The Australian Signals Directorate (ASD) has developed prioritised mitigation strategies to help technical cyber security professionals in all organisations mitigate cyber security incidents. This guidance addresses targeted cyber intrusions, ransomware and external adversaries with destructive intent, malicious insiders, 'business email compromise' and industrial control systems. At least 85% of the adversary techniques used in targeted cyber intrusions which ASD has visibility of could be mitigated by implementing mitigation strategies referred to as the 'Top 4'. Incorporating the Top 4, the eight mitigation strategies with an 'essential' rating are so effective at mitigating targeted cyber intrusions and ransomware that ASD considers them to be the cyber security baseline for all organisations. Any organisation that has been compromised despite properly implementing these mitigation strategies is encouraged to notify ASD. The mitigation strategies can be found here: https://asd.gov.au/infosec/mitigationstrategies.htm

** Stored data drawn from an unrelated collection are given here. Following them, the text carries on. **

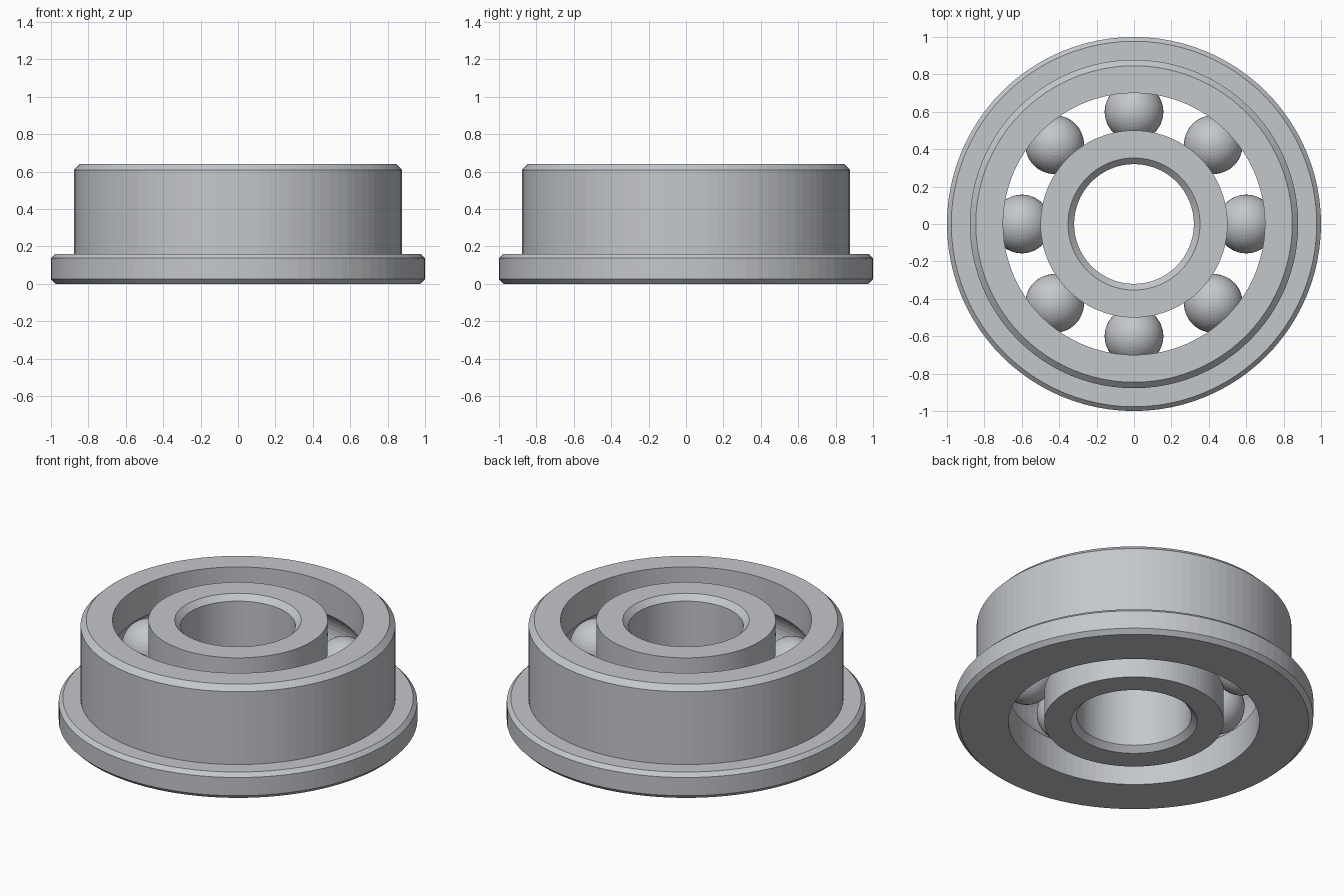
import bpy
import bmesh
from math import sin, cos, pi, asin

cube = bpy.data.objects.get("Cube")
if cube:
    bpy.data.objects.remove(cube, do_unlink=True)

HEIGHT = 0.64
MID = HEIGHT / 2
PITCH = 0.6            # radius of the ball circle
BALL = 0.157
GROOVE = 0.16
SEGMENTS = 96

steel = bpy.data.materials.new("Brushed steel")
steel.use_nodes = True
colour = (0.55, 0.57, 0.60, 1)
steel.diffuse_color = colour
steel.node_tree.nodes["Principled BSDF"].inputs["Base Color"].default_value = colour


def finish(name, bm):
    bmesh.ops.recalc_face_normals(bm, faces=bm.faces[:])
    mesh = bpy.data.meshes.new(name)
    bm.to_mesh(mesh)
    bm.free()
    mesh.materials.append(steel)
    obj = bpy.data.objects.new(name, mesh)
    bpy.context.collection.objects.link(obj)
    return obj


def lathe(name, profile):
    """Revolve a closed (radius, z) profile around the z axis."""
    bm = bmesh.new()
    rings = []
    for i in range(SEGMENTS):
        a = 2 * pi * i / SEGMENTS
        rings.append([bm.verts.new((r * cos(a), r * sin(a), z)) for r, z in profile])
    n = len(profile)
    for i, ring in enumerate(rings):
        after = rings[(i + 1) % SEGMENTS]
        for j in range(n):
            k = (j + 1) % n
            bm.faces.new((ring[j], after[j], after[k], ring[k]))
    return finish(name, bm)


def groove(wall, side, steps=10):
    """Arc of the ball track cut into a race wall, from bottom to top."""
    half = pi / 2 - asin(abs(wall - PITCH) / GROOVE)
    angles = [half * (2 * i / steps - 1) for i in range(steps + 1)]
    return [(PITCH + side * GROOVE * cos(a), MID + GROOVE * sin(a)) for a in angles]


# Flanged outer race
lathe("outer_race", [
    (0.7, 0), (0.975, 0), (1, 0.025), (1, 0.137), (0.977, 0.16),
    (0.878, 0.16), (0.878, 0.608), (0.846, HEIGHT), (0.7, HEIGHT),
] + groove(0.7, 1)[::-1])

# Inner race with chamfered bore
lathe("inner_race", [
    (0.5, HEIGHT), (0.353, HEIGHT), (0.32, 0.607),
    (0.32, 0.033), (0.353, 0), (0.5, 0),
] + groove(0.5, -1))

# Ring of balls
for i in range(8):
    a = 2 * pi * i / 8
    bm = bmesh.new()
    bmesh.ops.create_uvsphere(bm, u_segments=48, v_segments=24, radius=BALL)
    ball = finish(f"ball_{i + 1}", bm)
    ball.location = (PITCH * cos(a), PITCH * sin(a), MID)
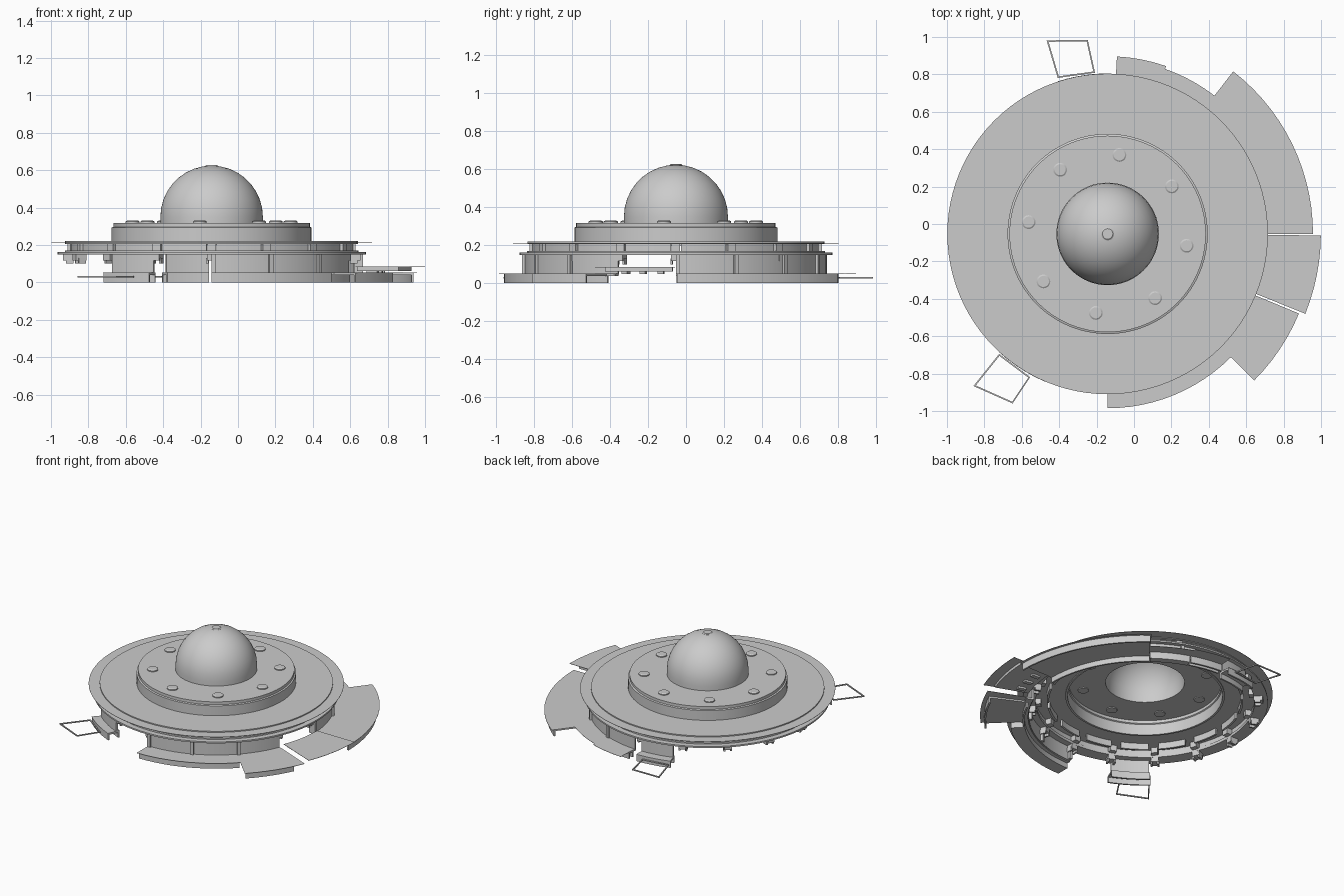
import bpy
import bmesh
from math import cos, sin, radians, pi
from mathutils import Matrix, Vector

if "Cube" in bpy.data.objects:
    bpy.data.objects.remove(bpy.data.objects["Cube"], do_unlink=True)

CX, CY = -0.141, -0.053
grey = bpy.data.materials.new("plain_grey")
grey.use_nodes = True
colour = (0.6, 0.6, 0.6, 1)
grey.diffuse_color = colour
grey.node_tree.nodes["Principled BSDF"].inputs["Base Color"].default_value = colour
parts = []


def add(name, bm):
    """Turn a bmesh into a finished part."""
    bmesh.ops.recalc_face_normals(bm, faces=bm.faces)
    mesh = bpy.data.meshes.new(name)
    bm.to_mesh(mesh)
    bm.free()
    ob = bpy.data.objects.new(name, mesh)
    ob.location = (CX, CY, 0)
    mesh.materials.append(grey)
    bpy.context.collection.objects.link(ob)
    parts.append(ob)
    return ob


def sweep_into(bm, profile, start=0, end=360):
    """Sweep a closed (radius, height) profile around the hub axis."""
    full = end - start >= 360
    n = max(2, round((end - start) / 3.75))
    rings = []
    for i in range(n if full else n + 1):
        a = radians(start + (end - start) * i / n)
        rings.append([bm.verts.new((r * cos(a), r * sin(a), z)) for r, z in profile])
    m = len(profile)
    for i in range(n):
        p, q = rings[i], rings[(i + 1) % len(rings)]
        for j in range(m):
            k = (j + 1) % m
            bm.faces.new((p[j], p[k], q[k], q[j]))
    if not full:
        bm.faces.new(rings[0])
        bm.faces.new(rings[-1][::-1])


def sweep(name, profile, start=0, end=360):
    bm = bmesh.new()
    sweep_into(bm, profile, start, end)
    return add(name, bm)


def box(r0, r1, z0, z1):
    return [(r0, z0), (r1, z0), (r1, z1), (r0, z1)]


def channel(r0, r1, top, t=0.012):
    """Profile of a tray that is open underneath."""
    return [(r0, 0), (r0, top), (r1, top), (r1, 0), (r1 - t, 0),
            (r1 - t, top - t), (r0 + t, top - t), (r0 + t, 0)]


def block_into(bm, angle, r, z, size):
    rot = Matrix.Rotation(radians(angle), 4, "Z")
    mat = rot @ Matrix.Translation((r, 0, z)) @ Matrix.Diagonal((*size, 1))
    bmesh.ops.create_cube(bm, size=1, matrix=mat)


def stud_into(bm, x, y, z0, z1, r):
    """Round stud with a bevelled top edge."""
    for low, high, r0, r1 in ((z0, z1 - 0.005, r, r), (z1 - 0.005, z1, r, r * 0.8)):
        bmesh.ops.create_cone(bm, cap_ends=True, segments=20, radius1=r0, radius2=r1, depth=high - low,
                              matrix=Matrix.Translation((x, y, (low + high) / 2)))


# Dome shell, open below
R, t, zc = 0.274, 0.008, 0.35
steps = [i * pi / 18 for i in range(9)] + [pi / 2 - 0.01]
outer = [(R * cos(a), zc + R * sin(a)) for a in steps]
inner = [((R - t) * cos(a), zc + (R - t) * sin(a)) for a in reversed(steps)]
sweep("dome", [(R, 0.31)] + outer + inner + [(R - t, 0.31)])
bm = bmesh.new()
stud_into(bm, 0, 0, 0.612, 0.627, 0.035)
add("dome_cap", bm)

# Hub drum with a stepped rim, open below
sweep("hub", [(0.535, 0.2), (0.535, 0.293), (0.525, 0.297), (0.525, 0.318), (0.265, 0.318),
              (0.265, 0.306), (0.513, 0.306), (0.513, 0.285), (0.52, 0.28), (0.52, 0.2)])
bm = bmesh.new()
for i in range(8):
    a = radians(36.5 + 45 * i)
    stud_into(bm, 0.427 * cos(a), 0.427 * sin(a), 0.3, 0.33, 0.037)
add("hub_studs", bm)

# Main disc: thick upper flange, wide thin sheet, and a lower flange
sweep("upper_flange", box(0.52, 0.783, 0.206, 0.22))
sweep("disc_sheet", box(0.77, 0.857, 0.210, 0.212))
sweep("lower_flange", box(0.735, 0.825, 0.15, 0.161))
sweep("flange_step", box(0.735, 0.785, 0.161, 0.171))

# Spacer panels, posts and clips between and under the flanges
panels, ribs, posts, clips = (bmesh.new() for _ in range(4))
for i in range(16):
    a = 22.5 * i
    sweep_into(panels, box(0.742, 0.755, 0.165, 0.21), a + 2, a + 20.5)
    sweep_into(ribs, box(0.645, 0.66, 0.16, 0.21), a + 3, a + 19.5)
    block_into(posts, a, 0.735, 0.187, (0.07, 0.045, 0.045))
    block_into(clips, a, 0.765, 0.135, (0.06, 0.05, 0.035))
    for side in (-1, 1):
        block_into(clips, a + side * 1.7, 0.76, 0.115, (0.04, 0.012, 0.03))
add("spacer_panels", panels)
add("inner_ribs", ribs)
add("spacer_posts", posts)
add("flange_clips", clips)

# Lower skirt trays: start angle, end angle, tray radius, tray start, tray end
# Each carries a thin top sheet that overhangs it: sheet radius comes last
trays = {
    "front_rim": (-90, -45, 0.905, -90, -45, 0.932),
    "front_left_lobe": (-45, -22.6, 1.08, -44.5, -26, 1.108),
    "left_lobe": (0, 52.3, 1.08, 0.3, 52, 1.098),
    "back_rim": (52.3, 70.8, 0.858, 52.3, 70.5, 0.934),
    "back_end": (70.8, 87, 0.858, 71.2, 87, 0.95),
    "back_foot": (91, 108, 0.856, 91, 108, 0.858),
    "front_right_foot": (227.5, 247, 0.856, 227.5, 247, 0.858),
}
for name, (a0, a1, r, t0, t1, sheet) in trays.items():
    r0 = 0.765 if "foot" in name else 0.81
    profile = box(r0, r, 0, 0.05) if "rim" in name else channel(r0, r, 0.05)
    sweep(name + "_tray", profile, t0, t1)
    sweep(name + "_sheet", box(r0, sheet, 0.0495, 0.0515), a0, a1)

# Raised lobe: plate, overhanging sheet and lugs underneath
sweep("raised_lobe_plate", box(0.83, 1.068, 0.062, 0.083), -20.5, -1)
sweep("raised_lobe_sheet", box(0.83, 1.14, 0.0825, 0.0845), -22, -0.4)
bm = bmesh.new()
for a in (-17, -11, -5):
    block_into(bm, a, 0.9, 0.056, (0.06, 0.03, 0.014))
add("raised_lobe_lugs", bm)

# Upright skirt walls with pilasters
for name, a0, a1 in (("front_wall", -90, -22.6), ("left_wall", 0, 87),
                     ("back_foot_wall", 91, 108), ("front_right_foot_wall", 228, 247)):
    bm = bmesh.new()
    r = 0.795
    sweep_into(bm, box(r - 0.015, r, 0.045, 0.152), a0, a1)
    if a1 - a0 > 30:
        sweep_into(bm, box(r - 0.01, 0.835, 0.038, 0.05), a0, a1)
        a = -90
        while a <= a1:
            if a >= a0:
                block_into(bm, a + 0.8, r - 0.01, 0.1, (0.05, 0.022, 0.1))
            a += 22.5
    add(name, bm)

# Thin wire loops beside the two feet
loops = {
    "back_wire_loop": [(-0.405, 0.785), (-0.462, 0.978), (-0.25, 0.98), (-0.213, 0.812)],
    "front_right_wire_loop": [(-0.72, -0.7), (-0.852, -0.865), (-0.65, -0.955), (-0.56, -0.82)],
}
for name, pts in loops.items():
    bm = bmesh.new()
    for p, q in zip(pts, pts[1:] + pts[:1]):
        a, b = Vector((p[0] - CX, p[1] - CY, 0.03)), Vector((q[0] - CX, q[1] - CY, 0.03))
        d = b - a
        mat = Matrix.Translation((a + b) / 2) @ d.to_track_quat("X", "Z").to_matrix().to_4x4()
        bmesh.ops.create_cube(bm, size=1, matrix=mat @ Matrix.Diagonal((d.length + 0.007, 0.008, 0.008, 1)))
    add(name, bm)

# Smooth curved walls, keep hard edges
bpy.ops.object.select_all(action="DESELECT")
for ob in parts:
    ob.select_set(True)
bpy.context.view_layer.objects.active = parts[0]
bpy.ops.object.shade_smooth_by_angle(angle=radians(30))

On 10 October 2017, the Minister Assisting the Prime Minister for Cyber Security, the Hon. Dan Tehan MP, launched the Australian Cyber Security Centre's 2017 Threat Report. The Report notes “the growing public appetite to understand and defend against the evolving cyber threats facing Australia. High profile incidents of cybercrime have exemplified the speed with which cyber threats can propagate globally, how rapidly adversaries can adapt to security responses, and how easily a compromise can impact an organisation's core functions or services." This is an informative report that can be found here: https://www.acsc.gov.au/publications/ACSC_Threat_Report_2017.pdf

Media enquiries: Tony Melville – 0419 190 347